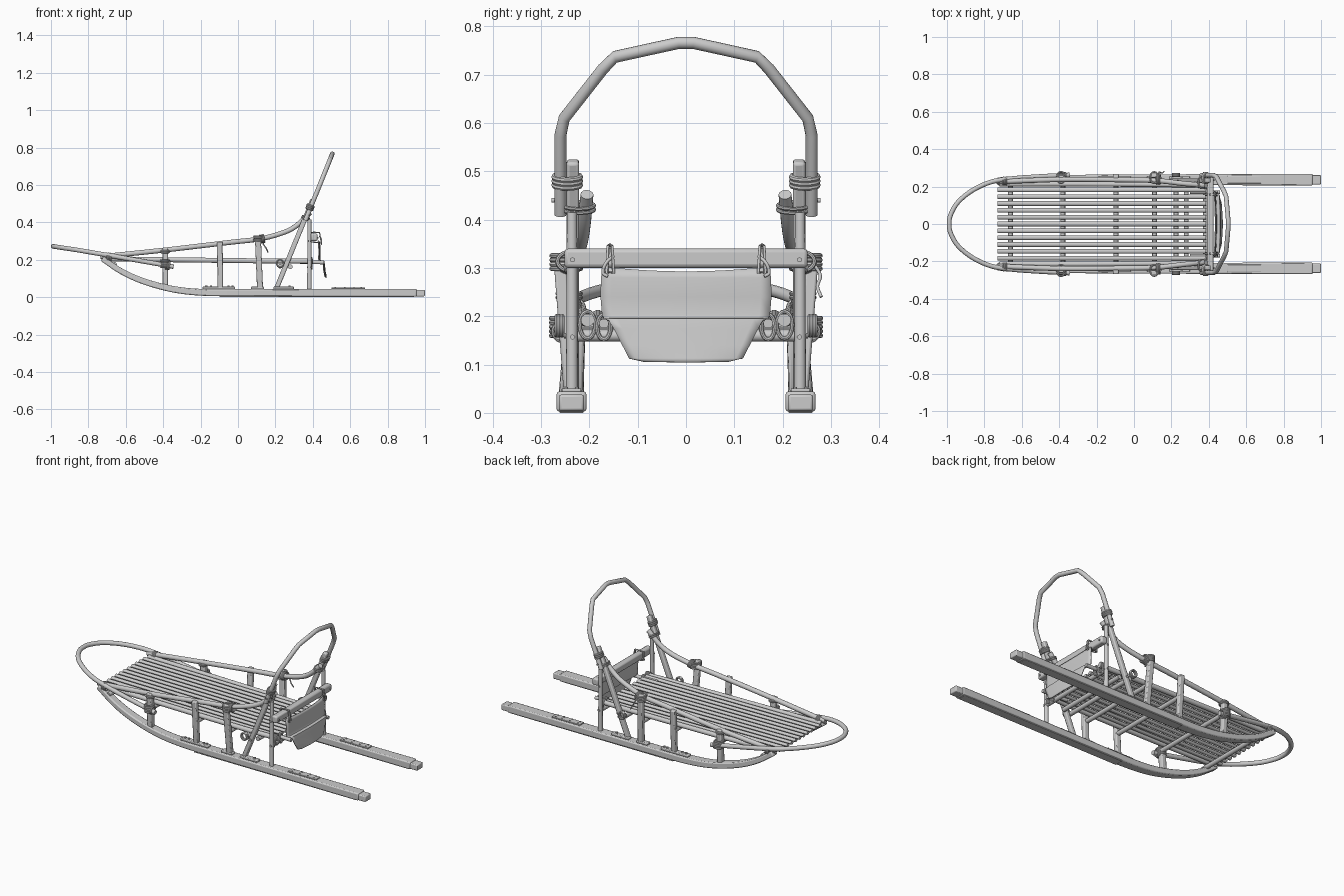
import bpy, bmesh, math
from mathutils import Vector

if "Cube" in bpy.data.objects:
    bpy.data.objects.remove(bpy.data.objects["Cube"])


def smooth_path(pts, n):
    """Catmull-Rom interpolation through the points."""
    p = [Vector(q) for q in pts]
    if n < 2:
        return p
    p = [2 * p[0] - p[1]] + p + [2 * p[-1] - p[-2]]
    out = []
    for i in range(1, len(p) - 2):
        a, b, c, d = p[i - 1:i + 3]
        for k in range(n):
            t = k / n
            out.append(0.5 * (2 * b + (c - a) * t + (2 * a - 5 * b + 4 * c - d) * t * t
                              + (3 * b - a - 3 * c + d) * t ** 3))
    return out + [p[-2]]


def finish(name, bm, mirror=False, bevel=0.0):
    bmesh.ops.recalc_face_normals(bm, faces=bm.faces)
    me = bpy.data.meshes.new(name)
    bm.to_mesh(me)
    bm.free()
    ob = bpy.data.objects.new(name, me)
    bpy.context.collection.objects.link(ob)
    if mirror:
        ob.modifiers.new("mirror", 'MIRROR').use_axis = (False, True, False)
    if bevel:
        b = ob.modifiers.new("bevel", 'BEVEL')
        b.width, b.segments, b.limit_method = bevel, 2, 'ANGLE'
    bpy.ops.object.select_all(action='DESELECT')
    ob.select_set(True)
    bpy.context.view_layer.objects.active = ob
    bpy.ops.object.shade_smooth_by_angle(angle=math.radians(40))
    return ob


def sweep(bm, pts, section, n=1, closed=False, taper=1.0):
    """Sweep a 2D section (sideways, up) along a path."""
    path = [Vector(q) for q in pts] if closed else smooth_path(pts, n)
    m, rings = len(path), []
    for i, p in enumerate(path):
        if closed:
            t = path[(i + 1) % m] - path[i - 1]
        else:
            t = path[min(i + 1, m - 1)] - path[max(i - 1, 0)]
        t.normalize()
        if i == 0:
            side = t.cross(Vector((0, 0, 1)))
            if side.length < 0.2:
                side = Vector((0, 1, 0))
        side = (side - t * side.dot(t)).normalized()
        up = side.cross(t)
        s = 1 + (taper - 1) * i / (m - 1)
        rings.append([bm.verts.new(p + side * u * s + up * v * s) for u, v in section])
    k = len(section)
    for i in range(m if closed else m - 1):
        a, b = rings[i], rings[(i + 1) % m]
        for j in range(k):
            bm.faces.new((a[j], a[(j + 1) % k], b[(j + 1) % k], b[j]))
    if not closed:
        bm.faces.new(rings[0])
        bm.faces.new(rings[-1])


def circle(r, k=14, ry=None):
    return [(r * math.cos(2 * math.pi * i / k), (ry or r) * math.sin(2 * math.pi * i / k)) for i in range(k)]


def rect(w, h):
    return [(-w / 2, -h / 2), (w / 2, -h / 2), (w / 2, h / 2), (-w / 2, h / 2)]


def tube(name, pts, r, n=1, mirror=False, taper=1.0, ry=None):
    bm = bmesh.new()
    sweep(bm, pts, circle(r, ry=ry), n, taper=taper)
    return finish(name, bm, mirror)


def bar(name, pts, w, h, n=1, bevel=0.005, mirror=True, taper=1.0):
    bm = bmesh.new()
    sweep(bm, pts, rect(w, h), n, taper=taper)
    return finish(name, bm, mirror, bevel)


def lashing(name, c, axis, rx, ry, turns=3, pitch=0.008, r=0.0045):
    """Stack of cord loops around an axis."""
    bm = bmesh.new()
    axis = Vector(axis).normalized()
    u = (Vector((0, 1, 0)) - axis * axis.y)
    u = u.normalized() if u.length > 0.1 else Vector((1, 0, 0))
    v = axis.cross(u)
    for k in range(turns):
        o = Vector(c) + axis * (k - (turns - 1) / 2) * pitch
        sweep(bm, [o + u * a + v * b for a, b in circle(rx, 20, ry)], circle(r, 8), closed=True)
    return finish(name, bm, True)


def studs(name, spots, axis, r=0.005, depth=0.004):
    bm = bmesh.new()
    for s in spots:
        p = Vector(s)
        sweep(bm, [p, p + Vector(axis) * depth], circle(r, 10))
    return finish(name, bm, True)


# runners with upturned fronts and stepped tails
bar("runners", [(.955, .237, .0235), (.5, .237, .0235), (0, .237, .0235), (-.2, .237, .026),
                (-.35, .237, .043), (-.5, .235, .083), (-.62, .232, .136), (-.725, .228, .205)],
    .062, .042, n=5, bevel=.006, taper=.68)
bar("runner_tails", [(.93, .237, .021), (.999, .237, .021)], .052, .034)
bar("runner_soles", [(.94, .237, .004), (-.1, .237, .004)], .05, .008, bevel=.002)
bar("foot_pads", [(.5, .237, .047), (.68, .237, .047)], .04, .007, bevel=.002)
studs("foot_pad_studs", [(x, y, .05) for x in (.52, .57, .62, .66) for y in (.226, .248)], (0, 0, 1), .004)

# stanchion shoes on the runners
for nm, a, b in (("middle_shoe", -.19, -.015), ("rear_shoe", .19, .30), ("front_rear_shoe", .07, .14)):
    bar(nm, [(a, .24, .049), (b, .24, .049)], .03, .014, bevel=.004)
studs("shoe_bolts", [(x, .24, .055) for x in (-.17, -.145, -.05, -.03, .275)], (0, 0, 1), .006, .008)

# stanchions
bar("front_stanchion", [(-.39, .238, .055), (-.39, .246, .26)], .03, .03)
bar("middle_stanchion", [(-.095, .24, .04), (-.097, .256, .295)], .026, .03)
bar("rear_stanchion", [(.118, .24, .04), (.106, .262, .33)], .026, .032)
tube("rear_posts", [(.382, .236, .04), (.382, .236, .415)], .0125, mirror=True, taper=.85)
bar("handle_leg", [(.203, .234, .04), (.40, .234, .522)], .026, .026, bevel=.006)

# top rails sweeping up to the handle
tube("top_rails", [(-.735, .226, .216), (-.39, .238, .252), (-.05, .236, .292), (.12, .232, .312),
                   (.25, .218, .348), (.32, .211, .388), (.385, .205, .452)], .0135, n=6, mirror=True)

# handle bow: straight segments with small rounded corners
corner = [(.26, .41), (.26, .575), (.252, .61), (.172, .712), (.147, .737), (.015, .766)]
yz = corner + [(-y, z) for y, z in corner[::-1]]
tube("handle_bow", [(.213 + .404 * (z - .045), y, z) for y, z in yz], .0125)
lashing("handle_binding", (.385, .246, .48), (.4, 0, 1), .027, .017, 3, .009, .006)
lashing("rail_binding", (.362, .222, .425), (.4, 0, 1), .032, .02, 2, .009, .004)
studs("handle_bolts", [(.375, .272, .44), (.36, .246, .43)], (0, 1, 0), .005, .006)

# front brush bow
half = [(-.345, .262, .163), (-.5, .254, .19), (-.65, .243, .216), (-.76, .226, .235), (-.86, .182, .252),
        (-.94, .118, .264), (-.98, .05, .27)]
tube("brush_bow", half + [(-.988, 0, .2715)] + [(x, -y, z) for x, y, z in half[::-1]], .0125, n=4)
lashing("brush_bow_lashing", (-.39, .252, .178), (0, 0, 1), .027, .021, 5, .009, .005)
lashing("brush_bow_cross_lashing", (-.375, .255, .17), (1, 0, -.15), .02, .02, 3)
lashing("front_rail_lashing", (-.39, .242, .243), (0, 0, 1), .024, .021, 2)
lashing("nose_lashing", (-.69, .23, .213), (1, 0, .1), .019, .022, 3)
lashing("rear_stanchion_lashing", (.108, .248, .312), (0, 0, 1), .03, .022, 4, .009, .005)
lashing("rear_stanchion_cross_lashing", (.13, .24, .312), (1, 0, .2), .026, .02, 3)

# bed slats, edge rails and cross bars
bm = bmesh.new()
for i in range(11):
    y = (i - 5) * .0365
    sweep(bm, [(-.73, y, .204), (.385, y, .194)], circle(.0125, 10, .009))
finish("bed_slats", bm)
tube("bed_edge_rails", [(-.72, .213, .205), (-.3, .214, .199), (.2, .21, .193), (.40, .204, .192)], .0135, n=3, mirror=True)
tube("bed_rear_ends", [(.3, .17, .189), (.46, .17, .185)], .010, mirror=True)
for nm, x, z, w in (("nose", -.66, .175, .245), ("front", -.38, .175, .25), ("middle", -.096, .172, .245),
                    ("rear", .11, .168, .25), ("leg", .225, .165, .235), ("back", .28, .163, .22),
                    ("post", .382, .16, .225)):
    tube(nm + "_cross_bar", [(x, -w, z), (x, w, z)], .0125)
lashing("rear_bar_lashing", (.225, .262, .18), (0, 1, 0), .018, .02, 3, .006)
lashing("middle_bar_lashing", (.385, .204, .182), (1, 0, 0), .016, .028, 3)
lashing("rear_end_lashing", (.39, .17, .178), (1, 0, 0), .014, .026, 2)
studs("leg_bolts", [(.255, .248, .16), (.382, .248, .16), (.382, .248, .3)], (0, 1, 0), .006, .005)
studs("post_bolts", [(.393, .235, .157), (.425, .235, .317)], (1, 0, 0), .005, .005)

# rear cross board
bar("rear_cross_board", [(.407, -.252, .32), (.407, .252, .32)], .036, .04, bevel=.008, mirror=False)

# hanging drag mat, folded at mid height
rows = [(.432, .303, .172), (.434, .28, .176), (.436, .24, .177), (.434, .204, .174), (.437, .196, .17),
        (.455, .195, .16), (.459, .175, .15), (.462, .14, .132), (.468, .113, .118), (.469, .105, .085)]
bm = bmesh.new()
grid = []
for r, (x, z, w) in enumerate(rows):
    line = []
    for k in range(-8, 9):
        f = k / 8
        sag = -.010 * (1 - f * f) if r == 0 else 0
        line.append(bm.verts.new((x + .006 * (1 - f * f), f * w, z + sag)))
    grid.append(line)
for a, b in zip(grid, grid[1:]):
    for j in range(16):
        bm.faces.new((a[j], a[j + 1], b[j + 1], b[j]))
mat = finish("drag_mat", bm)
mat.modifiers.new("thickness", 'SOLIDIFY').thickness = .006

# cords tying the mat to the board
for i, (dy, lean) in enumerate(((.150, .01), (.164, -.008))):
    bm = bmesh.new()
    loop = [(.445, .29), (.436, .345), (.407, .347), (.382, .345), (.382, .295), (.407, .294)]
    sweep(bm, [(x, dy + lean * k / 3, z) for k, (x, z) in enumerate(loop)], circle(.0035, 8), closed=True)
    finish("mat_cord_" + str(i), bm, True)
tube("cord_tails", [(.436, .15, .325), (.446, .166, .31), (.445, .172, .29), (.446, .162, .283)], .0035, n=4, mirror=True)
tube("lashing_tail", [(.13, .262, .312), (.135, .278, .285), (.15, .272, .262), (.16, .28, .24)], .0035, n=4)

★ ★ ★ ★ ★ ★ ★

**Exercise requirements:** Search the data above for the string "circle" and copy each line that has it.

**Task solution:**
def circle(r, k=14, ry=None):
    sweep(bm, pts, circle(r, ry=ry), n, taper=taper)
        sweep(bm, [o + u * a + v * b for a, b in circle(rx, 20, ry)], circle(r, 8), closed=True)
        sweep(bm, [p, p + Vector(axis) * depth], circle(r, 10))
    sweep(bm, [(-.73, y, .204), (.385, y, .194)], circle(.0125, 10, .009))
    sweep(bm, [(x, dy + lean * k / 3, z) for k, (x, z) in enumerate(loop)], circle(.0035, 8), closed=True)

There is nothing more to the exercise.